Traders share their love of long ago
Trade show keeps history of fur trade era alive
Vendors from all over the Midwest came dressed in fur trade era clothing bringing with them a with a variety of expertise in wood carving, leathersmithing and even iron and tin smithing.
The building’s auditorium and basement were lined with over 100 tables displaying hand-crafted products such as tomahawks, beaver pelt hats, sheepskin slippers and blackpowder rifles.
However, for some people the trade fair is more than just an opportunity to buy or sell fur trade era goods.
Dick Bennett, owner of Rembrandt Leather in Rembrandt, Iowa, said he’s came to the trade fair in New Ulm every year since it’s inception. He said it’s also a great way to socialize with other vendors and perhaps learn about their craftmanship.
“We kind of take over the building for the weekend,” he said. “We camp out here, we eat here, we have a good time here and we all look forward to it every year.”
Bennett, an avid leathersmith and tomahawk craftsman, said he’s been to over 1,600 trade shows and New Ulm is one of the best he’s attended.
“The richness of the building we’re in historically, and what we do historically, is a pretty good blend,” he said.
Bennett likened the trade show to the old fur trade era gatherings where trappers traded furs for common goods. He said vendors were following the “old days” and even trading some of their crafted goods with each other.
“In the old days we would’ve been gathering to trade beaver pelts for the things we needed for the year,” he said. “I traded a leather bag from a young gentleman from Sioux Falls that just started making bags and he’s a vendor here for the first time.”
Clark Lortscher, 18, of Sioux Falls, said he traded a hand-stitched leather bag for a wool hat with Bennett.

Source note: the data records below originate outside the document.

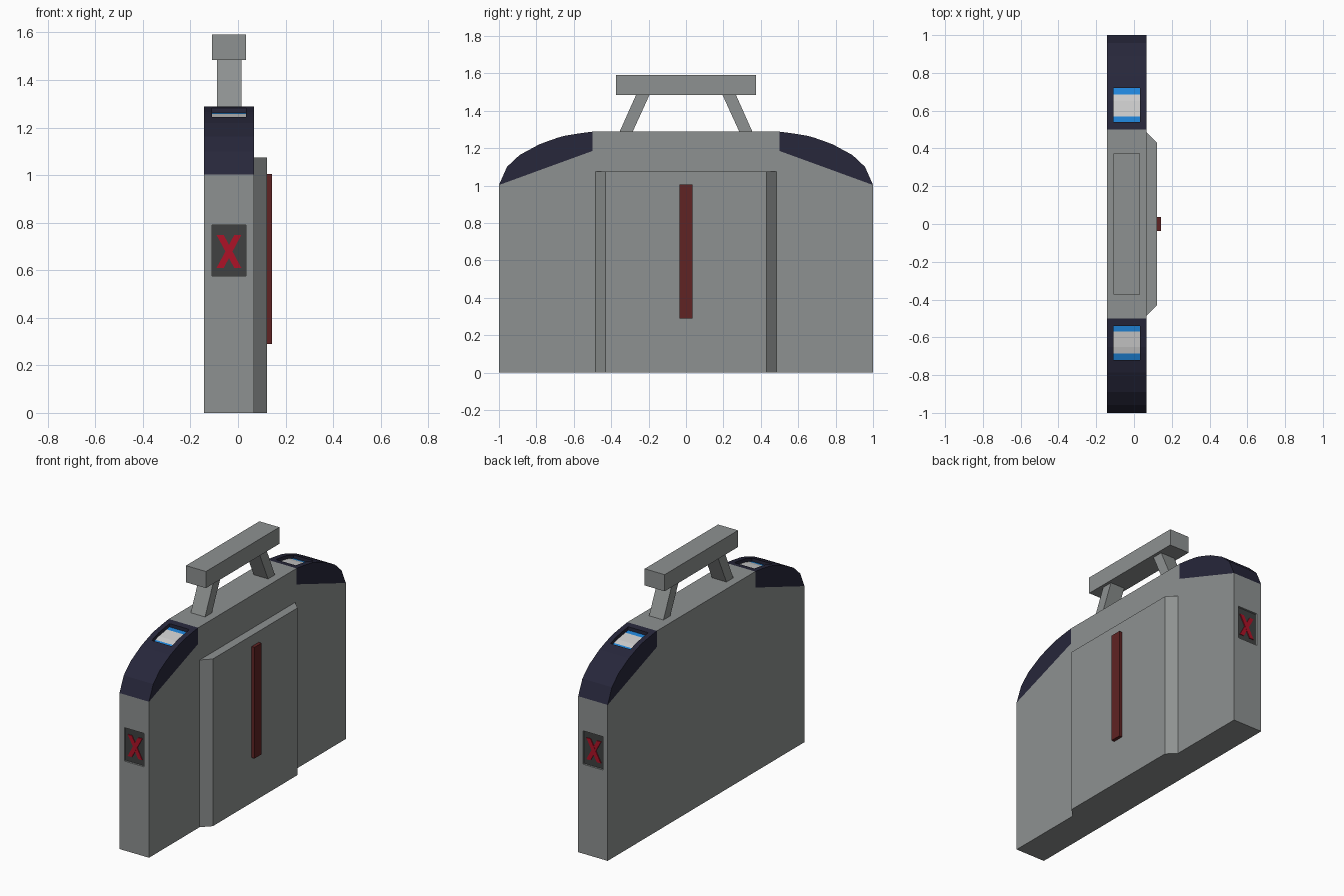
import bpy, bmesh
from mathutils import Vector

if "Cube" in bpy.data.objects:
    bpy.data.objects.remove(bpy.data.objects["Cube"])


def material(name, r, g, b):
    m = bpy.data.materials.new(name)
    m.diffuse_color = (r, g, b, 1)
    m.use_nodes = True
    m.node_tree.nodes["Principled BSDF"].inputs["Base Color"].default_value = m.diffuse_color
    return m


GREY = material("casing grey", 0.27, 0.285, 0.283)
NAVY = material("dark navy", 0.02, 0.02, 0.043)
BLUE = material("screen blue", 0.014, 0.235, 0.70)
PALE = material("screen pale grey", 0.62, 0.62, 0.62)
DARK = material("sign dark grey", 0.05, 0.052, 0.052)
RED = material("sign red", 0.42, 0.006, 0.02)
MAROON = material("strip dark red", 0.115, 0.017, 0.017)


def finish(name, bm, mats):
    bmesh.ops.remove_doubles(bm, verts=bm.verts, dist=1e-5)
    bmesh.ops.recalc_face_normals(bm, faces=bm.faces)
    me = bpy.data.meshes.new(name)
    bm.to_mesh(me)
    bm.free()
    for m in mats:
        me.materials.append(m)
    ob = bpy.data.objects.new(name, me)
    bpy.context.collection.objects.link(ob)
    return ob


def prism(name, pts, axis, a, b, mat):
    """Extrude a 2D profile along axis (0=x: pts are y,z; 1=y: pts are x,z; 2=z: pts are x,y)."""
    def at(p, t):
        c = list(p)
        c.insert(axis, t)
        return c
    bm = bmesh.new()
    lo = [bm.verts.new(at(p, a)) for p in pts]
    hi = [bm.verts.new(at(p, b)) for p in pts]
    bm.faces.new(lo)
    bm.faces.new(hi)
    for i in range(len(pts)):
        j = (i + 1) % len(pts)
        bm.faces.new((lo[i], lo[j], hi[j], hi[i]))
    return finish(name, bm, [mat])


def rect(u0, u1, v0, v1):
    return [(u0, v0), (u1, v0), (u1, v1), (u0, v1)]


# Casing: half outline in (y, z), with a sign recess in the end and a screen recess in the curved cap
XS = [-0.143, -0.109, 0.033, 0.067]
TOP = 1.288
END = [(-1, 0), (-1, 0.575), (-1, 0.79), (-1, 1.003)]
ARC = [(-0.957, 1.10), (-0.89, 1.163), (-0.785, 1.22), (-0.72, 1.244), (-0.685, 1.256),
       (-0.65, 1.266), (-0.57, 1.279), (-0.54, 1.283), (-0.5, TOP)]
PATH = END + ARC + [(0, TOP)]
MATS = [GREY, NAVY, BLUE, PALE, DARK]
# segment index -> (floor material, sink direction)
SIGN_SINK, SCREEN_SINK = Vector((0, 0.012, 0)), Vector((0, 0, -0.022))
SUNK = {1: (4, SIGN_SINK)}
for seg, mi in ((7, 2), (8, 3), (9, 3), (10, 2)):
    SUNK[seg] = (mi, SCREEN_SINK)

bm = bmesh.new()
for side in (1, -1):
    def face(pts, mi):
        f = bm.faces.new([bm.verts.new((p[0], p[1] * side, p[2])) for p in pts])
        f.material_index = mi

    for s in range(len(PATH) - 1):
        p, q = PATH[s], PATH[s + 1]
        base = 1 if 3 <= s <= 11 else 0
        for c in range(3):
            x0, x1 = XS[c], XS[c + 1]
            quad = [Vector(v) for v in ((x0, *p), (x1, *p), (x1, *q), (x0, *q))]
            if c == 1 and s in SUNK:
                mi, d = SUNK[s]
                face([v + d for v in quad], mi)
                walls = [(1, 2), (3, 0)]
                if SUNK.get(s - 1, (0, 0))[1] != d:
                    walls.append((0, 1))
                if SUNK.get(s + 1, (0, 0))[1] != d:
                    walls.append((2, 3))
                for i, j in walls:
                    face([quad[i], quad[j], quad[j] + d, quad[i] + d], base)
            else:
                face(quad, base)
    for x in (XS[0], XS[3]):
        face([(x, *p) for p in END + [(-0.5, 1.185), (-0.5, TOP), (0, TOP), (0, 0)]], 0)
        face([(x, *p) for p in [END[-1]] + ARC + [(-0.5, 1.185)]], 1)
    for c in range(3):
        face([(XS[c], -1, 0), (XS[c + 1], -1, 0), (XS[c + 1], 0, 0), (XS[c], 0, 0)], 0)
finish("casing", bm, MATS)

# Raised side panel with chamfered ends, and the coloured strip on it
prism("side_panel", [(0.067, -0.485), (0.122, -0.43), (0.122, 0.43), (0.067, 0.485)],
      2, 0, 1.075, GREY)
prism("side_strip", rect(-0.036, 0.036, 0.29, 1.005), 0, 0.122, 0.143, MAROON)

# Overhead bar on two slanted legs
prism("top_bar", rect(-0.373, 0.373, 1.485, 1.592), 0, -0.109, 0.033, GREY)
for s, label in ((1, "back"), (-1, "front")):
    prism(label + "_bar_leg", [(s * 0.355, TOP), (s * 0.285, TOP), (s * 0.195, 1.485),
                               (s * 0.267, 1.485)], 0, -0.088, 0.014, GREY)

# Crossed strokes of the stop sign at each end
for s, label in ((1, "back"), (-1, "front")):
    for k in (1, -1):
        stroke = [(-0.038 + k * dx, z) for dx, z in
                  ((-0.052, 0.61), (-0.022, 0.61), (0.052, 0.748), (0.022, 0.748))]
        prism(label + "_cross_stroke", stroke, 1, s * 0.988, s * (0.993 + 0.0005 * k), RED)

This is third year he’s attended the New Ulm trade show.
“You can really fall into history,” Lortscher said. “There’s always a lot of nice people you can meet and you can also get a lot of experience and learn a lot of new things about different products.”
Chris Hagemann, a tinsmith from Blair Nebraska, said he’s attended similar shows for 45 years all over the country.
“Because of the people who come here to visit this show,” he said. “It provided me an opportunity to show my workmanship and wares.”
Hagemann said he’s worked with tin for 25 years and he tries to visit the trade fair in New Ulm every year.
“It’s a very good show,” he said. “Probably one of best small shows that I go to. The public is great, the participants are excellent and the product they bring here is very good.”
Many of the vendors — Bennett included — enjoy taking part in what’s called “rendezvous” or “re-enactments” — recreations of historical events or gatherings that may last days.
At the rendezvous, participants ditch all modern day technology, live in tents, cook their own food and even boil their drinking water.
Some even stay in character, going by nicknames, and the New Ulm trade show offered that chance for vendors and living history enthusiasts to fall into character once more.
Nicknames such as “Black Quill” or “Fawn Killer” can be heard as vendors converse with customers or each other.
The 38th Annual New Ulm Trade Fair and Living History Event continues on Sunday at Turner Hall from 9 a.m. to 3 p.m.